(Given records)

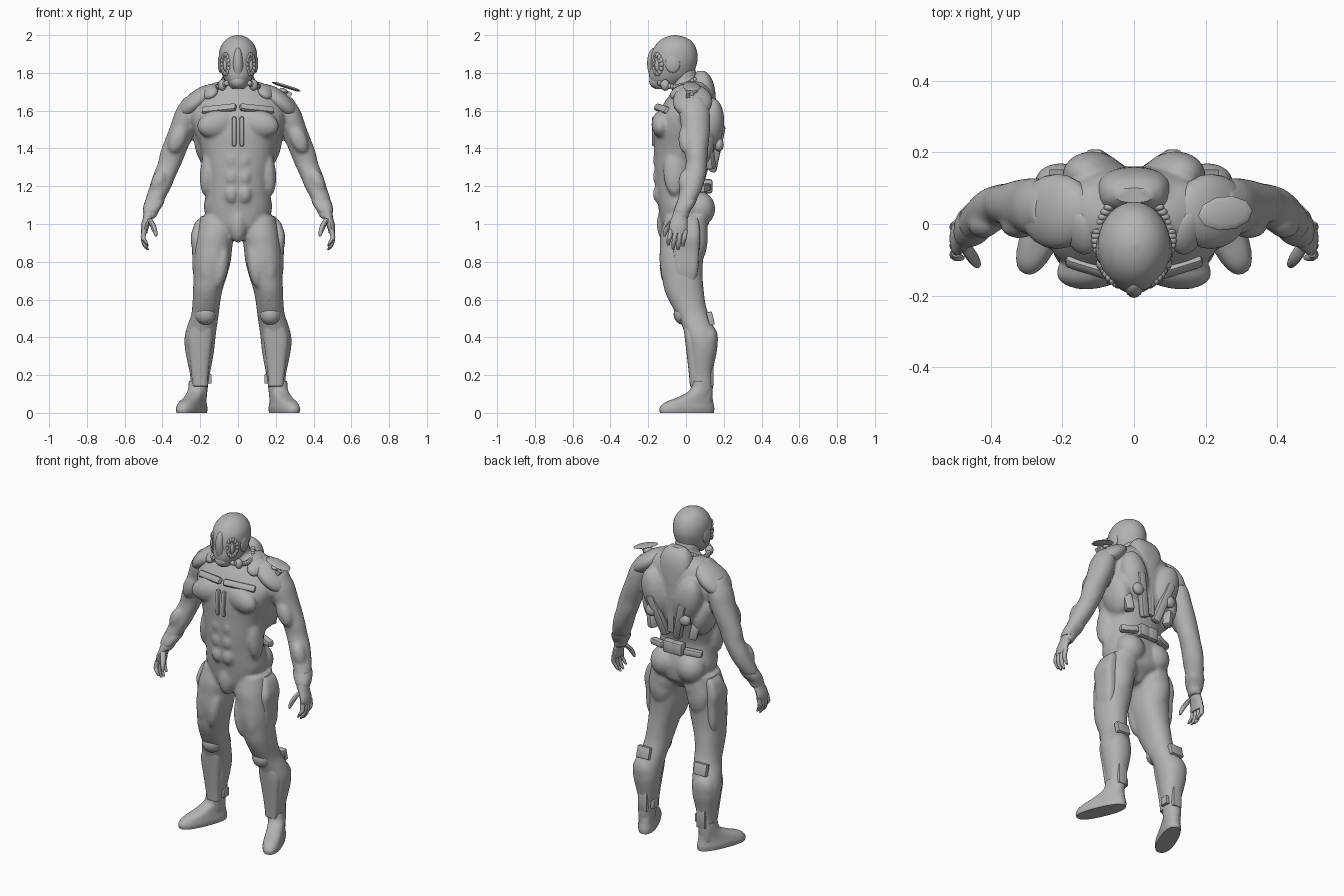
import bpy, bmesh, math
from mathutils import Matrix, Vector, Euler

suit = bpy.data.materials.new("suit_grey")
suit.diffuse_color = (0.45, 0.45, 0.45, 1)


def spline(rings, steps=4):
    """Catmull-Rom interpolation between cross-sections."""
    out, last = [], len(rings) - 1
    for i in range(last):
        a, b, c, d = (rings[max(0, min(last, j))] for j in (i - 1, i, i + 1, i + 2))
        for s in range(steps):
            t = s / steps
            out.append([0.5 * (2*q + (r - p)*t + (2*p - 5*q + 4*r - w)*t*t + (3*q - p - 3*r + w)*t**3)
                        for p, q, r, w in zip(a, b, c, d)])
    return out + [list(rings[-1])]


def loft(bm, rings, n=28, power=2, mat=Matrix()):
    """Rings are (x, y, z, x radius, y radius), horizontal sections."""
    rows = []
    for x, y, z, rx, ry in spline(rings):
        row = []
        for k in range(n):
            c, s = math.cos(2*math.pi*k/n), math.sin(2*math.pi*k/n)
            c = math.copysign(abs(c)**(2/power), c)
            s = math.copysign(abs(s)**(2/power), s)
            row.append(bm.verts.new(mat @ Vector((x + rx*c, y + ry*s, z))))
        rows.append(row)
    for a, b in zip(rows, rows[1:]):
        for k in range(n):
            bm.faces.new((a[k], a[(k+1) % n], b[(k+1) % n], b[k]))
    bm.faces.new(rows[0][::-1])
    bm.faces.new(rows[-1])


def place(loc, scale, rot):
    return Matrix.LocRotScale(Vector(loc), Euler(rot), Vector(scale))


def blob(bm, loc, scale, rot=(0, 0, 0)):
    bmesh.ops.create_uvsphere(bm, u_segments=20, v_segments=12, radius=1, matrix=place(loc, scale, rot))


def box(bm, loc, size, rot=(0, 0, 0)):
    bmesh.ops.create_cube(bm, size=1, matrix=place(loc, size, rot))


def finish(name, bm, mirror=True, fuse=0, bevel=0):
    bmesh.ops.recalc_face_normals(bm, faces=bm.faces[:])
    me = bpy.data.meshes.new(name)
    bm.to_mesh(me)
    bm.free()
    me.materials.append(suit)
    ob = bpy.data.objects.new(name, me)
    bpy.context.collection.objects.link(ob)
    bpy.context.view_layer.objects.active = ob
    ob.select_set(True)
    if bevel:
        m = ob.modifiers.new("Bevel", 'BEVEL')
        m.width, m.segments = bevel, 2
    if mirror:
        ob.modifiers.new("Mirror", 'MIRROR').use_mirror_merge = False
    if fuse:
        m = ob.modifiers.new("Remesh", 'REMESH')
        m.mode, m.voxel_size = 'VOXEL', fuse
        m = ob.modifiers.new("Smooth", 'SMOOTH')
        m.factor, m.iterations = 0.5, 4
    for m in list(ob.modifiers):
        bpy.ops.object.modifier_apply(modifier=m.name)
    bpy.ops.object.shade_smooth_by_angle(angle=math.radians(40))
    ob.select_set(False)


# body: torso, arms, legs and muscles fused into one skin
bm = bmesh.new()
torso = [(.92, -.10, .04, .03), (.96, -.125, .08, .09), (1.0, -.135, .12, .15), (1.08, -.145, .13, .18),
         (1.15, -.155, .115, .172), (1.22, -.162, .10, .166), (1.3, -.168, .12, .178),
         (1.4, -.17, .15, .2), (1.5, -.17, .16, .235), (1.58, -.15, .16, .25),
         (1.65, -.11, .155, .22), (1.7, -.075, .145, .17), (1.75, -.05, .12, .11)]
loft(bm, [(0, (f + b)/2, z, w, (b - f)/2) for z, f, b, w in torso], 40, 2.3)
loft(bm, [(.235, .04, 1.67, .05, .06), (.265, .045, 1.6, .065, .08), (.288, .05, 1.52, .07, .078),
          (.315, .055, 1.45, .07, .068), (.343, .055, 1.38, .068, .06), (.362, .055, 1.32, .063, .057),
          (.388, .045, 1.26, .061, .06), (.41, .03, 1.2, .058, .06), (.435, .01, 1.14, .052, .052),
          (.455, -.015, 1.08, .043, .044), (.47, -.03, 1.03, .034, .042)])
loft(bm, [(.11, 0, 1.04, .09, .11), (.12, -.01, .95, .1, .125), (.13, -.02, .88, .1, .118),
          (.137, -.025, .8, .098, .115), (.148, -.02, .72, .088, .108), (.16, -.01, .65, .078, .104),
          (.168, .01, .58, .073, .093), (.175, .035, .52, .073, .085), (.19, .062, .46, .079, .082),
          (.201, .08, .4, .082, .084), (.203, .088, .34, .078, .078), (.202, .085, .27, .066, .067),
          (.202, .082, .2, .052, .058), (.205, .085, .13, .045, .058), (.21, .085, .05, .042, .05)], 28, 2.2)
for loc, scale, rot in [
        ((.105, -.12, 1.53), (.115, .06, .075), (0, .2, -.2)),      # chest
        ((.11, .13, 1.52), (.085, .072, .15), (-.1, .25, 0)),       # shoulder blade
        ((.09, .075, 1.08), (.085, .08, .09), (0, 0, 0)),           # seat
        ((.13, .055, .92), (.075, .06, .13), (0, 0, 0)),            # back of thigh
        ((.165, -.06, .77), (.055, .075, .13), (0, 0, 0)),          # front of thigh
        ((.09, -.09, .78), (.04, .05, .12), (0, -.15, 0)),
        ((.16, -.06, 1.28), (.04, .06, .13), (0, -.1, 0)),          # flank
        ((.17, .05, 1.42), (.06, .1, .13), (0, .2, 0)),
        ((0, -.1, 1.0), (.05, .055, .1), (0, 0, 0)),
        ((.32, -.005, 1.45), (.045, .035, .08), (0, -.4, 0)),       # upper arm
        ((.42, .0, 1.22), (.04, .04, .07), (0, -.3, 0)),            # forearm
        ((.205, .12, .39), (.07, .05, .08), (0, 0, 0)),             # calf
        ((.14, .03, 1.68), (.12, .09, .055), (0, .55, 0))]:         # trapezius
    blob(bm, loc, scale, rot)
for z in (1.16, 1.25, 1.34):                                        # stomach muscles
    blob(bm, (.035, -.145, z), (.036, .03, .05))
loft(bm, [(0, .02, 1.62, .09, .09), (0, .0, 1.72, .075, .075), (0, -.02, 1.82, .07, .07)])
finish("body_suit", bm, fuse=.01)

# hands: palm, four fingers, thumb
bm = bmesh.new()
loft(bm, [(.468, -.028, 1.07, .03, .036), (.478, -.035, 1.03, .026, .042), (.492, -.04, .99, .022, .048),
          (.497, -.042, .95, .016, .045)], 16)
for i, low in enumerate((.885, .866, .862, .88)):
    y = -.08 + i*.026
    loft(bm, [(.496, y, .97, .013, .013), (.502, y - .006, .93, .013, .013),
              (.493, y - .012, low + .025, .012, .012), (.478, y - .014, low, .006, .007)], 10)
loft(bm, [(.472, -.06, 1.03, .015, .018), (.452, -.09, .995, .016, .018), (.44, -.108, .96, .013, .014),
          (.434, -.115, .935, .006, .007)], 10)
finish("hands", bm)

# boots, toes turned out
bm = bmesh.new()
turn = Matrix.Translation((.245, .005, 0)) @ Matrix.Rotation(math.radians(23), 4, 'Z')
loft(bm, [(0, 0, 0, .052, .152), (0, 0, .025, .055, .154), (0, .012, .055, .05, .136), (0, .05, .085, .047, .093),
          (0, .08, .12, .047, .06), (0, .087, .17, .046, .053)], 28, 2.4, turn)
finish("boots", bm)

# helmet
bm = bmesh.new()
skull = [(1.715, -.165, -.09, .03), (1.74, -.182, -.03, .055), (1.78, -.195, .03, .08), (1.83, -.19, .052, .096),
         (1.88, -.188, .062, .102), (1.93, -.172, .053, .095), (1.97, -.14, .028, .07),
         (1.992, -.1, -.015, .038), (2.0, -.062, -.055, .005)]
loft(bm, [(0, (f + b)/2, z, w, (b - f)/2) for z, f, b, w in skull], 36)
finish("helmet", bm, mirror=False)

# mask: snout ridge, brow, eye rims and lenses
bm = bmesh.new()
blob(bm, (0, -.155, 1.835), (.032, .05, .1), (.12, 0, 0))
blob(bm, (0, -.15, 1.755), (.045, .045, .04))
for k in range(14):
    a = 2*math.pi*k/14
    z, x = 1.845 + .05*math.sin(a), .066 + .02*math.cos(a)
    y = -.065 - .115*math.sqrt(max(0, 1 - (x/.103)**2))
    blob(bm, (x, y, z), (.009, .012, .014))
blob(bm, (.064, -.148, 1.84), (.013, .02, .034), (0, 0, .6))
blob(bm, (.093, -.07, 1.85), (.014, .04, .05))
finish("face_mask", bm)

# breathing hoses built from overlapping ribs
bm = bmesh.new()
for k in range(16):
    t = k/15
    blob(bm, (.06 + .045*math.sin(math.pi*t), -.14 + .2*t, 1.745 - .03*math.sin(math.pi*t) + .025*t),
         (.015, .011, .015))
blob(bm, (.083, -.11, 1.735), (.023, .024, .03))
finish("hoses", bm)

# raised collar behind the neck
bm = bmesh.new()
loft(bm, [(0, .09, 1.58, .07, .07), (0, .09, 1.66, .1, .068), (0, .088, 1.73, .1, .062),
          (0, .085, 1.78, .082, .045), (0, .08, 1.81, .05, .02)], 28, 2.6)
finish("collar", bm, mirror=False)

# shoulder pads
bm = bmesh.new()
blob(bm, (.215, .035, 1.65), (.125, .105, .055), (0, .68, 0))
blob(bm, (.15, -.02, 1.70), (.05, .07, .03), (.4, .6, 0))
finish("shoulder_pads", bm)

# chest yoke and front seam strip
bm = bmesh.new()
box(bm, (.1, -.128, 1.61), (.19, .03, .04), (-.6, .1, .3))
box(bm, (.02, -.166, 1.49), (.024, .03, .16))
finish("chest_plates", bm, bevel=.012)

# back harness, spine strip and belt pouch
bm = bmesh.new()
box(bm, (.075, .165, 1.4), (.05, .04, .26), (-.2, .3, 0))
box(bm, (.145, .125, 1.34), (.05, .05, .1), (0, .2, -.5))
box(bm, (.03, .115, 1.2), (.07, .05, .075))
box(bm, (.12, .1, 1.19), (.11, .04, .04), (0, .1, -.35))
box(bm, (.01, .14, 1.45), (.03, .03, .3))
finish("back_harness", bm, bevel=.012)
bm = bmesh.new()
blob(bm, (.115, .175, 1.42), (.036, .025, .036))
finish("back_discs", bm)

# thigh plates and hip pouches
bm = bmesh.new()
loft(bm, [(.19, .0, .70, .04, .05), (.198, .0, .76, .042, .065), (.2, .0, .86, .043, .07),
          (.203, .0, .93, .047, .075), (.19, .01, 1.0, .04, .06), (.175, .01, 1.03, .03, .05)], 24, 3.5)
finish("thigh_plates", bm)

# knee pads and lower leg guards
bm = bmesh.new()
blob(bm, (.165, -.05, .64), (.055, .055, .075), (.2, 0, 0))
blob(bm, (.172, -.015, .52), (.055, .05, .055), (.3, 0, 0))
finish("knee_pads", bm)
bm = bmesh.new()
loft(bm, [(.2, .055, .14, .04, .034), (.202, .052, .2, .045, .036), (.202, .045, .3, .056, .04),
          (.2, .035, .4, .066, .042), (.19, .02, .47, .05, .035)], 24, 3)
box(bm, (.2, .125, .2), (.06, .04, .12))
box(bm, (.195, .13, .5), (.085, .03, .07), (.25, 0, 0))
box(bm, (.155, .09, .18), (.03, .05, .05))
finish("shin_guards", bm, bevel=.004)

# wrist cuffs
bm = bmesh.new()
loft(bm, [(.438, .008, 1.13, .05, .05), (.447, -.003, 1.105, .051, .05), (.459, -.018, 1.075, .044, .045),
          (.464, -.022, 1.06, .038, .041)], 20, 2.5)
finish("wrist_cuffs", bm)

# shoulder-mounted device on one side only
bm = bmesh.new()
loft(bm, [(0, 0, -.007, .06, .03), (0, 0, 0, .08, .048), (0, 0, .008, .06, .035)], 10, 2,
     place((.255, .03, 1.727), (1, 1, 1), (0, .3, .1)))
blob(bm, (.24, .03, 1.705), (.025, .032, .014), (0, .3, 0))
box(bm, (.25, .03, 1.675), (.02, .025, .06), (0, .3, 0))
box(bm, (.27, .01, 1.685), (.025, .02, .03), (0, .6, 0))
box(bm, (.235, .05, 1.68), (.02, .02, .04), (0, -.3, 0))
finish("shoulder_device", bm, mirror=False)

(End Given records)

The reply should consist solely of the lines above from the one that has "for x, y, z, rx, ry" through the one that has "bmesh.ops.recalc_face_normals(bm, faces=bm.faces[:])", reproduced exactly.

    for x, y, z, rx, ry in spline(rings):
        row = []
        for k in range(n):
            c, s = math.cos(2*math.pi*k/n), math.sin(2*math.pi*k/n)
            c = math.copysign(abs(c)**(2/power), c)
            s = math.copysign(abs(s)**(2/power), s)
            row.append(bm.verts.new(mat @ Vector((x + rx*c, y + ry*s, z))))
        rows.append(row)
    for a, b in zip(rows, rows[1:]):
        for k in range(n):
            bm.faces.new((a[k], a[(k+1) % n], b[(k+1) % n], b[k]))
    bm.faces.new(rows[0][::-1])
    bm.faces.new(rows[-1])


def place(loc, scale, rot):
    return Matrix.LocRotScale(Vector(loc), Euler(rot), Vector(scale))


def blob(bm, loc, scale, rot=(0, 0, 0)):
    bmesh.ops.create_uvsphere(bm, u_segments=20, v_segments=12, radius=1, matrix=place(loc, scale, rot))


def box(bm, loc, size, rot=(0, 0, 0)):
    bmesh.ops.create_cube(bm, size=1, matrix=place(loc, size, rot))


def finish(name, bm, mirror=True, fuse=0, bevel=0):
    bmesh.ops.recalc_face_normals(bm, faces=bm.faces[:])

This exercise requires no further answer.